    WWI has been described as the "Collision of Empires." And for good reason. This war didn't spell the end for imperialism, but its popularity soon faded throughout Europe and North America.
  • The Invasion of Belgium

    Germany invades Belgium, a neutral country in WWI. Because of this, it pushes Britain to ally with France, Russia, and Serbia. It causes a shift in the alliances.
  • The Sinking of the Lusitania

    The Lusitania was a Britain ship that was travelling from New York to Liverpool, England when it was attacked by a German U-Boat and sank. This caused America to get involved into the war and despise the Germans. Also made sure that America would be pushed to get involved into the war.
  • February Revolution

    The February Revolution was the first stage of the Russian Revolution of 1917, in which the monarchy was overthrown and replaced by the Provisional Government. This government, intended as an interim stage in the creation of a permanent democratic-parliamentary polity for Russia. It was in turn overthrown by the Bolsheviks in October of the same year.
  • The U.S. joins World War 1

    President Woodrow Wilson asked congress to declare war on Germany after four American ships were sunk by Germany in the month of March. Because of this, the United States joins the war and fights against Germany and Austria-Hungary. This causes a major shift in the war.
  • October Revolution

    The October Revolution was the second and last major phase of the Russian Revolution of 1917, in which the Bolshevik Party seized power in Russia, inaugurating the Soviet regime. The October Revolution had followed and capitalized the February Revolution earlier in the year. The February Revolution had overthrown the Tsarist autocracy, resulting in a provisional government.
  • The Russian Revolution

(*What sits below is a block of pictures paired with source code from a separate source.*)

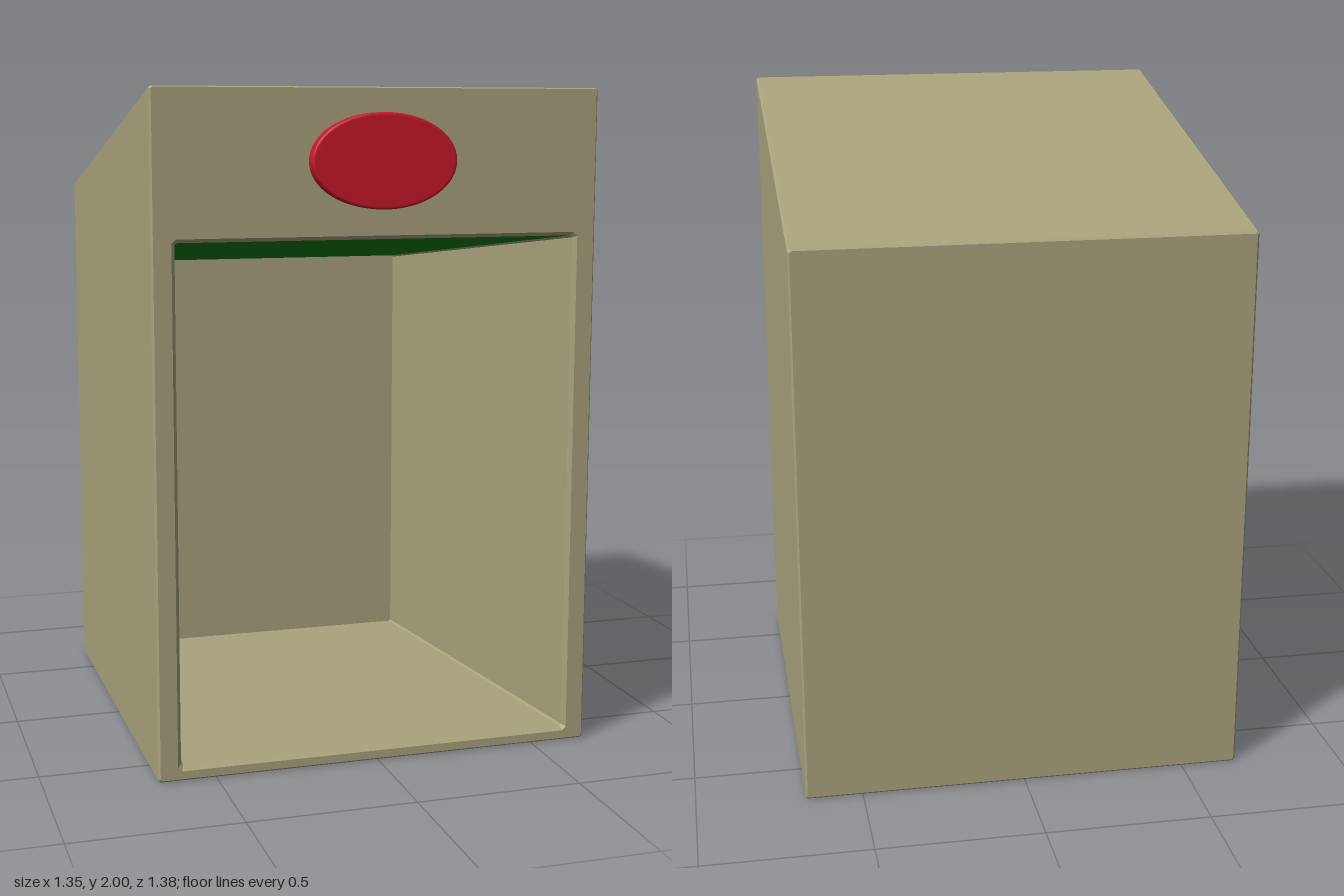
import * as THREE from 'three';

// Eight-point rectangle with chamfered corners, counter-clockwise seen from +z
const ring = (hx, y0, y1, z, c) => [
  [-hx + c, y0, z], [hx - c, y0, z], [hx, y0 + c, z], [hx, y1 - c, z],
  [hx - c, y1, z], [-hx + c, y1, z], [-hx, y1 - c, z], [-hx, y0 + c, z],
];

// Joins successive rings with flat strips; keep(i, j) selects strips
function loft(rings, keep) {
  const pos = [];
  for (let i = 0; i < rings.length - 1; i++) {
    for (let j = 0; j < 8; j++) {
      if (!keep(i, j)) continue;
      const k = (j + 1) % 8;
      const a = rings[i][j], b = rings[i][k], c = rings[i + 1][k], d = rings[i + 1][j];
      pos.push(...a, ...b, ...c, ...a, ...c, ...d);
    }
  }
  const geo = new THREE.BufferGeometry();
  geo.setAttribute('position', new THREE.Float32BufferAttribute(pos, 3));
  geo.computeVertexNormals();
  return geo;
}

export function createModel() {
  const model = new THREE.Group();
  const add = (name, geo, color, flatShading) => {
    const mesh = new THREE.Mesh(geo, new THREE.MeshStandardMaterial({ color, flatShading }));
    mesh.name = name;
    model.add(mesh);
    return mesh;
  };

  // Sloped-roof housing: back, outer walls, front frame, then the tapering recess
  const rings = [
    ring(0, 0.85, 0.85, -0.69, 0),
    ring(0.667, 0.006, 1.685, -0.69, 0.005),
    ring(0.673, 0, 1.693, -0.684, 0.006),
    ring(0.673, 0, 1.998, 0.646, 0.006),
    ring(0.667, 0.006, 1.995, 0.654, 0.005),
    ring(0.615, 0.03, 1.577, 0.654, 0.012),
    ring(0.604, 0.042, 1.566, 0.642, 0.006),
    ring(0.461, 0.052, 1.422, -0.57, 0.005),
    ring(0, 0.75, 0.75, -0.57, 0),
  ];
  const isCeiling = (i, j) => i === 6 && j === 4;
  add('housing', loft(rings, (i, j) => !isCeiling(i, j)), 0xa9a37c, true);
  add('recessCeiling', loft(rings, isCeiling), 0x0a7f0a, true);

  // Oval badge above the opening
  const oval = new THREE.Shape().absellipse(0, 0, 0.209, 0.129, 0, Math.PI * 2);
  const badge = add('ovalBadge', new THREE.ExtrudeGeometry(oval, {
    depth: 0.04, bevelSize: 0.008, bevelThickness: 0.006, bevelSegments: 3, curveSegments: 64,
  }), 0xc8182a, false);
  badge.position.set(0, 1.79, 0.647);

  return model;
}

    After two years of defeat, the Russian population grew weary with the war and were unhappy with Russia's leaders. Because of that, they revolted, which was led by Vladimir Lenin, which forced Russia to form an Armistice with the Central Powers, which allows them to move their forces towards Russia's allies on the Western Front. Because Russia left the war, it is no longer a two front war.
  • The End of World War 1

    Due to lacking resources, discontent among its citizens, and their allies surrendering, Germany was forced to seek an Armistice with the Allied forces, ending WWI. Because of all this, it leads to the end of the war.
  • The Great Terror/Purge

    The Great Purge/Terror was a brutal political campaign led by Soviet dictator Joseph Stalin to eliminate dissenting members of the Communist Party and anyone else he considered a threat. Although estimates vary, most experts believe at least 750,000 people were executed during the Great Purge, which took place between about 1936 and 1938. More than a million other people were sent to forced labor camps, known as Gulags.
  • Bloody Sunday

    A mass shooting that killed 14 people. It happened because people put together a petition to present to Czar. In the end, his guards decided to shoot them.